You may already be familiar with the fact that you can compile documents using plaintext files instead of using a WYSIWYG - What You See Is What You Get editor such as Microsoft Word. Now, there are a multitude of very good reasons why document editors such as Microsoft Word are holding you back.
You can argue that pretty much any text editor can give you more fine grained editorial capability. Or you could assert that the outcome tends to be better and more beautiful - which it unarguably is in the case of LaTeX. And you could boast about the ease with which a myriad of complex and helpful packages can be easily installed via CTAN so as to get your desired outcome.
These are all very important reasons in my eyes. But, they do not address one of the largest reasons why any plaintext based document compilation tool is vastly superior to Microsoft Word. And the reason is extensibility.
Unix treats everything as a file, and it has a well stocked toolbox for dealing with plaintext files. These tools simply extend the variety of things you can achieve with plaintext.
If you have a list of files and you need to perform a find and
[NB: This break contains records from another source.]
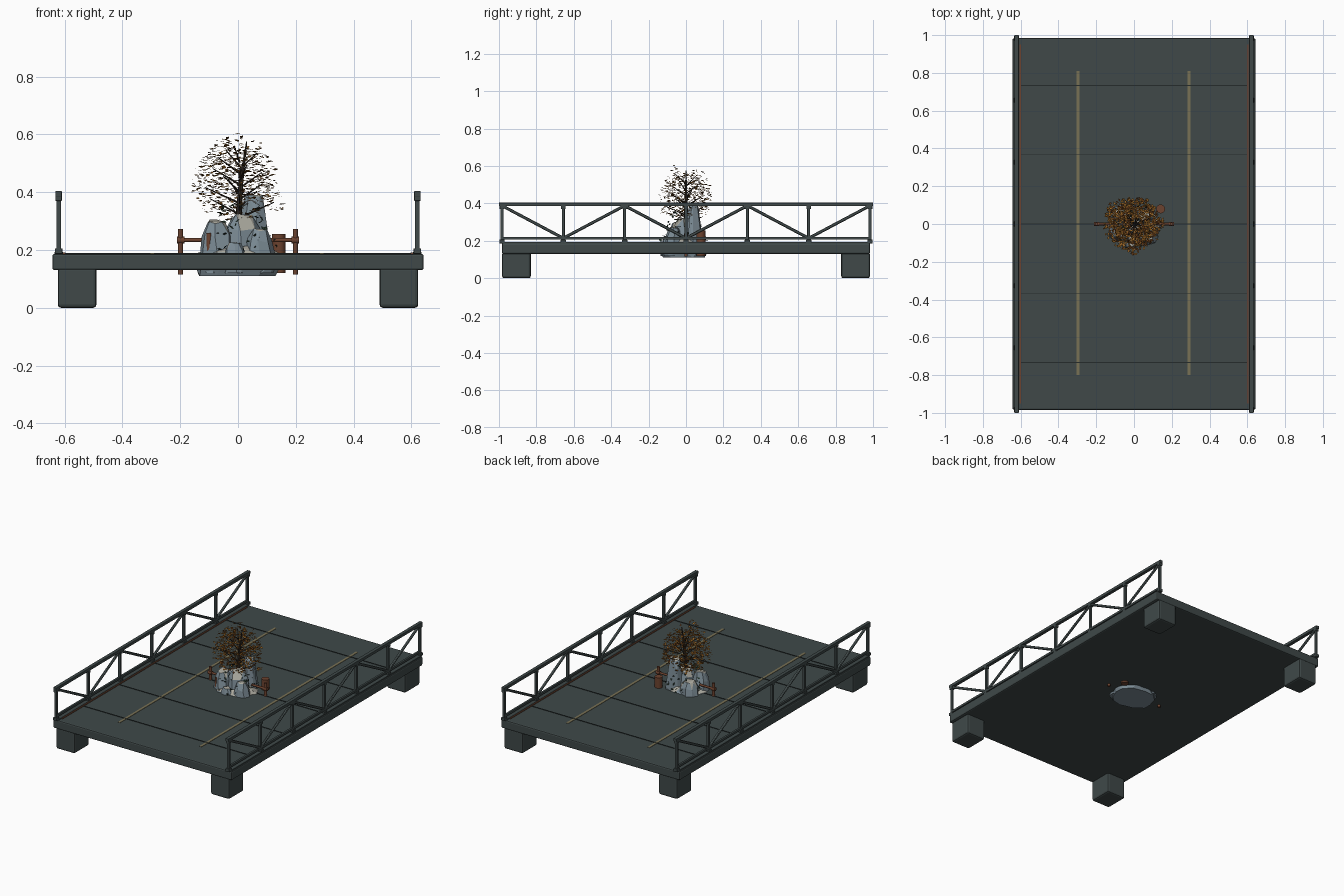
import bpy, bmesh, math, random
from mathutils import Vector, Matrix

random.seed(7)
old = bpy.data.objects.get("Cube")
if old:
    bpy.data.objects.remove(old, do_unlink=True)


def material(name, r, g, b):
    m = bpy.data.materials.new(name)
    m.use_nodes = True
    m.diffuse_color = (r, g, b, 1)
    node = next(n for n in m.node_tree.nodes if n.type == 'BSDF_PRINCIPLED')
    node.inputs["Base Color"].default_value = (r, g, b, 1)
    node.inputs["Roughness"].default_value = 0.8
    return m


STEEL = material("dark steel", .05, .066, .066)
SEAM = material("seam black", .018, .024, .024)
PAINT = material("faded yellow", .19, .165, .09)
ROCK = material("blue grey rock", .2, .26, .3)
CAP = material("pale rock", .4, .39, .34)
WOOD = material("brown wood", .15, .055, .028)
BARK = material("dark bark", .03, .022, .016)
GOLD = material("amber leaf", .31, .13, .02)
RUST = material("russet leaf", .13, .045, .01)
GREEN = material("dark ivy", .015, .032, .02)


def finish(name, bm, mats, bevel=0, smooth=False):
    mesh = bpy.data.meshes.new(name)
    bm.to_mesh(mesh)
    bm.free()
    for m in mats:
        mesh.materials.append(m)
    ob = bpy.data.objects.new(name, mesh)
    bpy.context.collection.objects.link(ob)
    if bevel:
        mod = ob.modifiers.new("bevel", 'BEVEL')
        mod.width, mod.segments = bevel, 2
    if smooth:
        bpy.ops.object.select_all(action='DESELECT')
        ob.select_set(True)
        bpy.context.view_layer.objects.active = ob
        bpy.ops.object.shade_smooth_by_angle(angle=math.radians(40))
    return ob


def box(bm, lo, hi):
    lo, hi = Vector(lo), Vector(hi)
    mat = Matrix.Translation((lo + hi) / 2) @ Matrix.Diagonal((*(hi - lo), 1))
    bmesh.ops.create_cube(bm, size=1, matrix=mat)


def rod(bm, a, b, r1, r2=None, sides=8):
    a, b = Vector(a), Vector(b)
    turn = (b - a).to_track_quat('Z', 'Y').to_matrix().to_4x4()
    bmesh.ops.create_cone(bm, cap_ends=True, segments=sides, radius1=r1,
                          radius2=r1 if r2 is None else r2, depth=(b - a).length,
                          matrix=Matrix.Translation((a + b) / 2) @ turn)


# Deck slab and its four feet
TOP = .187
bm = bmesh.new()
box(bm, (-.643, -.984, .13), (.643, .984, TOP))
finish("deck", bm, [STEEL], .008)
bm = bmesh.new()
for sx in (-1, 1):
    for sy in (-1, 1):
        box(bm, (sx * .49, sy * .83, 0), (sx * .624, sy * .983, .14))
bmesh.ops.recalc_face_normals(bm, faces=bm.faces)
finish("feet", bm, [STEEL], .011)

# Painted lanes and panel seams
bm = bmesh.new()
for x in (-.297, .29):
    box(bm, (x - .008, -.8, TOP - .002), (x + .008, .81, TOP + .002))
finish("lane_lines", bm, [PAINT])
bm = bmesh.new()
for i in range(-2, 3):
    y = i * .3665
    box(bm, (-.635, y - .002, TOP - .002), (.635, y + .002, TOP + .003))
finish("deck_seams", bm, [SEAM])

# Truss railings
BAY = .984 / 3
for side, sx in (("right", -1), ("left", 1)):
    x = sx * .621
    bm = bmesh.new()
    box(bm, (x - .011, -1, .385), (x + .011, 1, .404))
    box(bm, (x - .007, -.985, .206), (x + .007, .985, .221))
    box(bm, (x - .015, -.985, TOP - .003), (x + .015, .985, .194))
    for i in range(-3, 4):
        y = i * BAY
        box(bm, (x - .008, y - .008, TOP), (x + .008, y + .008, .39))
        box(bm, (x - .013, y - .014, TOP), (x + .013, y + .014, .206))
        box(bm, (x - .011, y - .012, .37), (x + .011, y + .012, .4))
        if i < 3:
            z0, z1 = (.388, .214) if i % 2 else (.214, .388)
            rod(bm, (x, y, z0), (x, y + BAY, z1), .0085)
    finish(side + "_railing", bm, [STEEL], .002)
    bm = bmesh.new()
    box(bm, (sx * .598, -.95, TOP - .002), (sx * .606, .95, TOP + .004))
    bmesh.ops.recalc_face_normals(bm, faces=bm.faces)
    finish(side + "_rust_strip", bm, [WOOD])


# Faceted boulders with pale upper faces
def boulder(name, x, y, rx, ry, z0, z1, taper, sides=8):
    bm = bmesh.new()
    for t, s in ((0, .94), (.3, 1), (.75, (1 + taper) / 2), (1, taper * .8)):
        for k in range(sides):
            a = math.tau * (k + random.uniform(-.25, .25)) / sides
            j = s * random.uniform(.9, 1.04)
            dz = random.uniform(-.05, .03) * (t > 0)
            bm.verts.new((x + rx * j * math.cos(a), y + ry * j * math.sin(a),
                          z0 + (z1 - z0) * (t + dz)))
    out = bmesh.ops.convex_hull(bm, input=bm.verts)
    bmesh.ops.delete(bm, geom=[v for v in bm.verts if not v.link_faces], context='VERTS')
    bmesh.ops.dissolve_limit(bm, angle_limit=.2, verts=bm.verts, edges=bm.edges)
    bmesh.ops.recalc_face_normals(bm, faces=bm.faces)
    for f in bm.faces:
        f.material_index = 1 if f.normal.z > .5 else 0
    finish(name, bm, [ROCK, CAP])


boulder("base_rock", 0, -.01, .15, .13, .11, .215, .8, 12)
boulder("tall_rock", .055, .04, .06, .05, .12, .385, .7)
boulder("middle_rock", .015, -.01, .075, .075, .12, .32, .6)
boulder("front_left_rock", -.075, -.045, .065, .06, .12, .3, .65)
boulder("front_right_rock", .075, -.065, .058, .055, .12, .27, .6)
boulder("back_left_rock", -.06, .05, .07, .06, .12, .27, .6)
boulder("small_front_rock", -.01, -.1, .045, .04, .12, .225, .6)

# Wooden posts, cross bars and stump
bm = bmesh.new()
for sx in (-1, 1):
    rod(bm, (sx * .199, 0, .115), (sx * .199, 0, .272), .009, sides=10)
    rod(bm, (sx * .1, 0, .234), (sx * .209, 0, .234), .007, sides=10)
    rod(bm, (sx * .186, 0, .234), (sx * .212, 0, .234), .012, sides=10)
rod(bm, (-.1, -.075, .18), (-.1, -.075, .258), .01, sides=10)
rod(bm, (.141, .08, .12), (.141, .08, .255), .024, sides=12)
finish("wooden_posts", bm, [WOOD], smooth=True)

# Trunk and branches
bm = bmesh.new()
rod(bm, (0, 0, .28), (.01, 0, .43), .012, .008)
rod(bm, (.01, 0, .43), (.03, 0, .575), .008, .002)
tips = []
for k in range(16):
    a = k * 2.4
    z = .31 + .013 * k
    reach = .13 * (1 - .035 * k)
    tip = Vector((reach * math.cos(a) - .005, reach * math.sin(a), z + .055))
    rod(bm, (.005, 0, z), tip, .004, .0015, 5)
    tips.append(tip)
finish("tree_branches", bm, [BARK], smooth=True)


# Leaves: flat, nearly level blades
def leaf(bm, pos, size, tilt, index):
    turn = (Matrix.Rotation(random.uniform(0, math.tau), 3, 'Z')
            @ Matrix.Rotation(random.uniform(-tilt, tilt), 3, 'X')
            @ Matrix.Rotation(random.uniform(-tilt, tilt), 3, 'Y'))
    shape = ((-1, 0), (-.2, -.55), (1, 0), (-.2, .55))
    f = bm.faces.new([bm.verts.new(pos + turn @ Vector((u * size, v * size, 0)))
                      for u, v in shape])
    f.material_index = index


bm = bmesh.new()
count = 0
while count < 950:
    d = Vector([random.uniform(-1, 1) for _ in range(3)])
    if not .25 < d.length < 1:
        continue
    if count % 3 == 0:
        pos = random.choice(tips) + d * .045
    else:
        pos = Vector((d.x * .155 - .01, d.y * .145, .435 + d.z * .14))
    leaf(bm, pos, random.uniform(.008, .013), .4, 0 if random.random() < .62 else 1)
    count += 1
finish("autumn_leaves", bm, [GOLD, RUST])

# Ivy creeping over the rocks
bm = bmesh.new()
for _ in range(130):
    a = random.uniform(0, math.tau)
    h = random.random()
    r = .125 - .07 * h + random.uniform(-.01, .01)
    pos = Vector((r * math.cos(a) + .01, r * math.sin(a) - .01, .2 + .16 * h))
    leaf(bm, pos, random.uniform(.008, .012), .9, 0)
finish("ivy", bm, [GREEN])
replace on a bunch of words in each document, simply run
sed in a for loop. You could use
awk to do all
sorts of text manipulation.
These would take much longer in a tool such as Microsoft Word which should be called Microsoft Work by the amount of physical labour it requires.
On the other hand, plaintext documents could simply use
git as a version control system. Yes, I understand the
knowledge required is more, but not only is the knowledge important, it
can be used in a variety of computer based implementations.
Plaintext lends itself to automation based implementations of projects, which also make work far easier. My whole note taking system is managed by a bunch of scripts that would automate hours of work.